According to the survey, nearly three-quarters (72%) of students feel compelled to meet the heightened beauty standards set by social media, with a quarter (25%) admitting discomfort at the thought of sharing unfiltered, makeup-free images of themselves online. The study further revealed that students who use filters to alter their appearance were 22% more likely to experience back-to-school anxiety than those who do not, suggesting that these digital enhancements may serve as a “social crutch” for many young people.
Curology CEO Heather Wallace expressed concern over these findings, stating, “With the rise of social media filters, students today are under more pressure to look ‘perfect’ than ever before.” She emphasized Curology’s commitment to helping students feel comfortable and confident in their skin through access to licensed dermatology providers and effective treatments.
The report also highlighted several notable findings:
- Acne is the primary reason students resort to editing their appearance with social filters.
- 75% of respondents believe that beauty standards have been inflated due to the prevalence of filters on social media.
- Students with severe acne were almost twice as likely as those with clear skin to worry about living up to their online image (20% vs 11%).
- Over half (59%) of students with acne expressed nervousness about making new friends and socializing in person when returning to school.
- Nearly four in five respondents (77%) agreed that having clear skin boosts their confidence and empowerment.
- More than one in three respondents (37%) wished they could use a facial filter in real life.
- 77% of students expressed interest in improving their skin as part of their overall wellness.
In response to these concerns, Curology continues to support students’ skincare journeys through its Access Program. This initiative provides a monthly credit of up to $485 to 200 qualifying teenagers or young adults demonstrating financial need. To date, the program has benefited over 6,000 individuals, representing an investment of nearly $3 million from the brand.

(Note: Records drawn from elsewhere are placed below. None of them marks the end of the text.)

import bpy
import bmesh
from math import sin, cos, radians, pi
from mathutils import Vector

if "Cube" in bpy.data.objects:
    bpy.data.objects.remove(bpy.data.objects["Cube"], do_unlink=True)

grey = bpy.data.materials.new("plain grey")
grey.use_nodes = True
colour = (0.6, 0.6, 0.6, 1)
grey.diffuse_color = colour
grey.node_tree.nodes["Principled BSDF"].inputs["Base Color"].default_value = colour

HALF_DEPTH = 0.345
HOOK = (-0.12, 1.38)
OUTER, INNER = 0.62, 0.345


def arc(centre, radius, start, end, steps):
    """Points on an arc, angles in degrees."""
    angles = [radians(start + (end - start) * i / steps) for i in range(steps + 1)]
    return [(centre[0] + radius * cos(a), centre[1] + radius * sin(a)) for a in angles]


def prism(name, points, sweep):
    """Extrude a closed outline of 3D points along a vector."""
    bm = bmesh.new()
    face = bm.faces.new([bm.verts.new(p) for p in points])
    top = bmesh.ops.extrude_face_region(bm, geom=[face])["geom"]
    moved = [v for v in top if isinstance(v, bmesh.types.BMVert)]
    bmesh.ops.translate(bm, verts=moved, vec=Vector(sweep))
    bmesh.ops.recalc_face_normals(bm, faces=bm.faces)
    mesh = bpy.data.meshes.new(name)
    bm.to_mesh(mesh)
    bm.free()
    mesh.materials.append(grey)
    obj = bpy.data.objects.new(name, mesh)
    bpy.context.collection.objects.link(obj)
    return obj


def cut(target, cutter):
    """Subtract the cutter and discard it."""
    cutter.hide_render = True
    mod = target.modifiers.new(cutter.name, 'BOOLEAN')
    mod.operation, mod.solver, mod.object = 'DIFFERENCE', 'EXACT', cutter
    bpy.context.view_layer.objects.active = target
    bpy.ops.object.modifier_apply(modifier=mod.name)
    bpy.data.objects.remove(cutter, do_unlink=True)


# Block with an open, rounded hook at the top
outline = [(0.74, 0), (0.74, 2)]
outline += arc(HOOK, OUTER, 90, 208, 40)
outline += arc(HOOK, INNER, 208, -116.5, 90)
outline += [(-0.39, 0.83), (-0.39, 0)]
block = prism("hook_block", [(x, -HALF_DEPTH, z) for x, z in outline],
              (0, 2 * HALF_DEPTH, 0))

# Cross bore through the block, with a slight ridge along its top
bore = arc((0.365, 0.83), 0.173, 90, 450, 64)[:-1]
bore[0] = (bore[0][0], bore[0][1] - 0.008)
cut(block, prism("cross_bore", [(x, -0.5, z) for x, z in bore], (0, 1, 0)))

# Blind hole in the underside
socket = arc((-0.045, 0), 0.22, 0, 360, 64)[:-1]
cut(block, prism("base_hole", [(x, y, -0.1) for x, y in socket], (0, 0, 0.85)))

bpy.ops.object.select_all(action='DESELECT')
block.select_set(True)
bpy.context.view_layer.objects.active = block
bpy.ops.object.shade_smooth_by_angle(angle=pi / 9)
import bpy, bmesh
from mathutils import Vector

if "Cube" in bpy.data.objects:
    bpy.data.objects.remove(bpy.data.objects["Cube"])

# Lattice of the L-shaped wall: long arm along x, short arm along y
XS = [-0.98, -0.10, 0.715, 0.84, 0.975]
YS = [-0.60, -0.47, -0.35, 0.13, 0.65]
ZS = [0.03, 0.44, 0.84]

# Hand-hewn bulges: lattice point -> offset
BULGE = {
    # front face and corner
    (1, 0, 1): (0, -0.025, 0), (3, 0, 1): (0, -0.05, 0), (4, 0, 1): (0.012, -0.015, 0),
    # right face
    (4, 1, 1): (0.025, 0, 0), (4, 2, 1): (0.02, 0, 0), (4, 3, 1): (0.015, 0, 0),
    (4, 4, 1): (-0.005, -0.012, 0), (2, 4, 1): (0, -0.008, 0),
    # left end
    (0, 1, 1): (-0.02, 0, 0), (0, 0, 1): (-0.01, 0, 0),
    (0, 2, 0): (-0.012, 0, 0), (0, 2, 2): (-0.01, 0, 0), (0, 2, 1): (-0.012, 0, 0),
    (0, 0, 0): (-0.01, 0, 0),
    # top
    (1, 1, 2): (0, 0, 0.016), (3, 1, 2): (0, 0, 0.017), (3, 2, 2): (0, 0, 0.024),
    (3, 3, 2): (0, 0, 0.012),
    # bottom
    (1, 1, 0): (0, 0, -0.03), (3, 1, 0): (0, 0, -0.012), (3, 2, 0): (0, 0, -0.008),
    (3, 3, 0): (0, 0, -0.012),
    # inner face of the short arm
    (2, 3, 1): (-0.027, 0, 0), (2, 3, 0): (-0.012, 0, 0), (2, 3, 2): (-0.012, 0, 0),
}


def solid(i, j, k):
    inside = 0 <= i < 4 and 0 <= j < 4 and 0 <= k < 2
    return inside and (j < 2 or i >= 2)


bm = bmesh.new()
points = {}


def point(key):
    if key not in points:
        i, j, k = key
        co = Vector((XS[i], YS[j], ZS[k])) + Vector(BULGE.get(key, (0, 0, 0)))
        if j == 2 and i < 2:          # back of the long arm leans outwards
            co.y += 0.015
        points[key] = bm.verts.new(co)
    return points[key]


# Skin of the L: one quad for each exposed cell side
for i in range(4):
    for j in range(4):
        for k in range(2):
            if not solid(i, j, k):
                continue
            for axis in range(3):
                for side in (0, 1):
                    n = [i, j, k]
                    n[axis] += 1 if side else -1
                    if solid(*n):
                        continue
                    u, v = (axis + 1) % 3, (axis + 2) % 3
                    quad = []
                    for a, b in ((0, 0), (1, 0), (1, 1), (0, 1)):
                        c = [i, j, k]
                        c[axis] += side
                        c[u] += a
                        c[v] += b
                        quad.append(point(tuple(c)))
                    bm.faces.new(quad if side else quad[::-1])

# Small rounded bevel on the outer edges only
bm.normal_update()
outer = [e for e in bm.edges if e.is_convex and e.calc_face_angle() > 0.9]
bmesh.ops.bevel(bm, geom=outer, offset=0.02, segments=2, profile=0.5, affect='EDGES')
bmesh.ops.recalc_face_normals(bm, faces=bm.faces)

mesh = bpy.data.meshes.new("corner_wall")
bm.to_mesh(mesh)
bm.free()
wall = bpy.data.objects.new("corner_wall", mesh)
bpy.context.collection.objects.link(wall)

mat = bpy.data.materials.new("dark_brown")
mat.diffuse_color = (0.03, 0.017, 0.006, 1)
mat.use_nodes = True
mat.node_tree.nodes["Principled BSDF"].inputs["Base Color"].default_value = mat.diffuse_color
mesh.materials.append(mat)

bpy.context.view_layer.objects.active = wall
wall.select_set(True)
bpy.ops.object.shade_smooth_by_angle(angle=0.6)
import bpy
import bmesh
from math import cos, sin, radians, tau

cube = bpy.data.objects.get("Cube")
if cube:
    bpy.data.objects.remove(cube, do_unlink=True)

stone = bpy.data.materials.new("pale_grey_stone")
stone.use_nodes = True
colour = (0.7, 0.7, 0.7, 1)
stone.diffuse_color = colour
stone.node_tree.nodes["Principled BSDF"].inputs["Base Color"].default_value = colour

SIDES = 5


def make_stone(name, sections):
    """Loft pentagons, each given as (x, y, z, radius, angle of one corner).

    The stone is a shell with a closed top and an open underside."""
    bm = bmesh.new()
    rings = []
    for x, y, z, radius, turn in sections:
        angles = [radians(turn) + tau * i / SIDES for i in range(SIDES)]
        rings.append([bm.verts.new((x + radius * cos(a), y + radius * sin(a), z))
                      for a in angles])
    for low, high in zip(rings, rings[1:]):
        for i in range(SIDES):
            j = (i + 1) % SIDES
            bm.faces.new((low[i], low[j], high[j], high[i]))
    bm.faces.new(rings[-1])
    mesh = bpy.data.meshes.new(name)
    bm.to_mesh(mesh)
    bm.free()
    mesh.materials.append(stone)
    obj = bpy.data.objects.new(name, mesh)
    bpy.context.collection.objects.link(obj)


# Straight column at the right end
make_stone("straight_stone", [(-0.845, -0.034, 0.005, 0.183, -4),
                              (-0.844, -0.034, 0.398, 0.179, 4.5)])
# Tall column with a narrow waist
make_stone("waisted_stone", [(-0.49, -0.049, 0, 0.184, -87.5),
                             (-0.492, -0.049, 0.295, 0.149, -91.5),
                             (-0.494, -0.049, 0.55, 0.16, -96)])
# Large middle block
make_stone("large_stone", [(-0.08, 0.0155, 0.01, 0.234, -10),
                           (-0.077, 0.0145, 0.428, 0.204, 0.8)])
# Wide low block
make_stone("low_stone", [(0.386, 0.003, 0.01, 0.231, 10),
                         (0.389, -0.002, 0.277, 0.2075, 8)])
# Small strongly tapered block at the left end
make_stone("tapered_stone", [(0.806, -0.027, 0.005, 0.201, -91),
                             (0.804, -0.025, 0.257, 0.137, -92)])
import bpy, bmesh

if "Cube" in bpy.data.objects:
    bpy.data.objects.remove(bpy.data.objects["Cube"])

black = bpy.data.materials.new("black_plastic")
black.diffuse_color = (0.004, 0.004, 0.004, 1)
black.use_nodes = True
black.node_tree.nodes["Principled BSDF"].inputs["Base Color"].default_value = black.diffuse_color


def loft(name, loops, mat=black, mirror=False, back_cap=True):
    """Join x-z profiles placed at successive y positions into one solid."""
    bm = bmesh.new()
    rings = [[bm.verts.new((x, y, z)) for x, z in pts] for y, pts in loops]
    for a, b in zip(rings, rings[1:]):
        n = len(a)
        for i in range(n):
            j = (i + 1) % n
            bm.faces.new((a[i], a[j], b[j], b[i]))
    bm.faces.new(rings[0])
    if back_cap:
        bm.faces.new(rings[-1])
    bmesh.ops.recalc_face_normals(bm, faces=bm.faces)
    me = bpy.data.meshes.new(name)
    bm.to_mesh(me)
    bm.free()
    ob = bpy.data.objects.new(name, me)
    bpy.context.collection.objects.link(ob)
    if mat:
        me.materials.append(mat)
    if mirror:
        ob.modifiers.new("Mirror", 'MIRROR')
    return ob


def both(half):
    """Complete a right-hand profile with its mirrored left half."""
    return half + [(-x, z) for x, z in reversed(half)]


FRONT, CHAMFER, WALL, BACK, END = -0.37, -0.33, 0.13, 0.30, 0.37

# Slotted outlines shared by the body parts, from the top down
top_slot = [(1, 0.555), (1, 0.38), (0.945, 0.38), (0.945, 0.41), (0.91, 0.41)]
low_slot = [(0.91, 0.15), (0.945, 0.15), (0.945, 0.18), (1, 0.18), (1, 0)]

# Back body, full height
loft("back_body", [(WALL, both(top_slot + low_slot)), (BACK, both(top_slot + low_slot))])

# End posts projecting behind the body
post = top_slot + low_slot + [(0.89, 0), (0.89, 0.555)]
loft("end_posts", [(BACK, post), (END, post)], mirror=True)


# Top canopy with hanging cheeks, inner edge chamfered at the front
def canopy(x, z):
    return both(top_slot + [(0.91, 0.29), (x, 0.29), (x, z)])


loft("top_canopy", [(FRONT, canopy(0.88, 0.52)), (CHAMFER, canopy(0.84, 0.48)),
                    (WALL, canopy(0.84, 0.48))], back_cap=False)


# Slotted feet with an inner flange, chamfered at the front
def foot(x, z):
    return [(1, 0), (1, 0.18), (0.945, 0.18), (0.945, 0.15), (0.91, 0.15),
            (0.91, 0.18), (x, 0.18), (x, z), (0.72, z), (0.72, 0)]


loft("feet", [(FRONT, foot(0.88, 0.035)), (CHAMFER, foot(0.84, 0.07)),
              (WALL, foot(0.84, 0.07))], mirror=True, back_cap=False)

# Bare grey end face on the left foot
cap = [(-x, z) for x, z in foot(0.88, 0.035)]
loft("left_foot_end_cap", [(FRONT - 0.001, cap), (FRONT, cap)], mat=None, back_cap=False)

This report underscores the urgent need for a shift in societal beauty standards and the importance of promoting realistic, unfiltered self-images among young people. As we move forward, it is crucial to address these issues and foster an environment where students can confidently embrace their natural selves, both online and offline.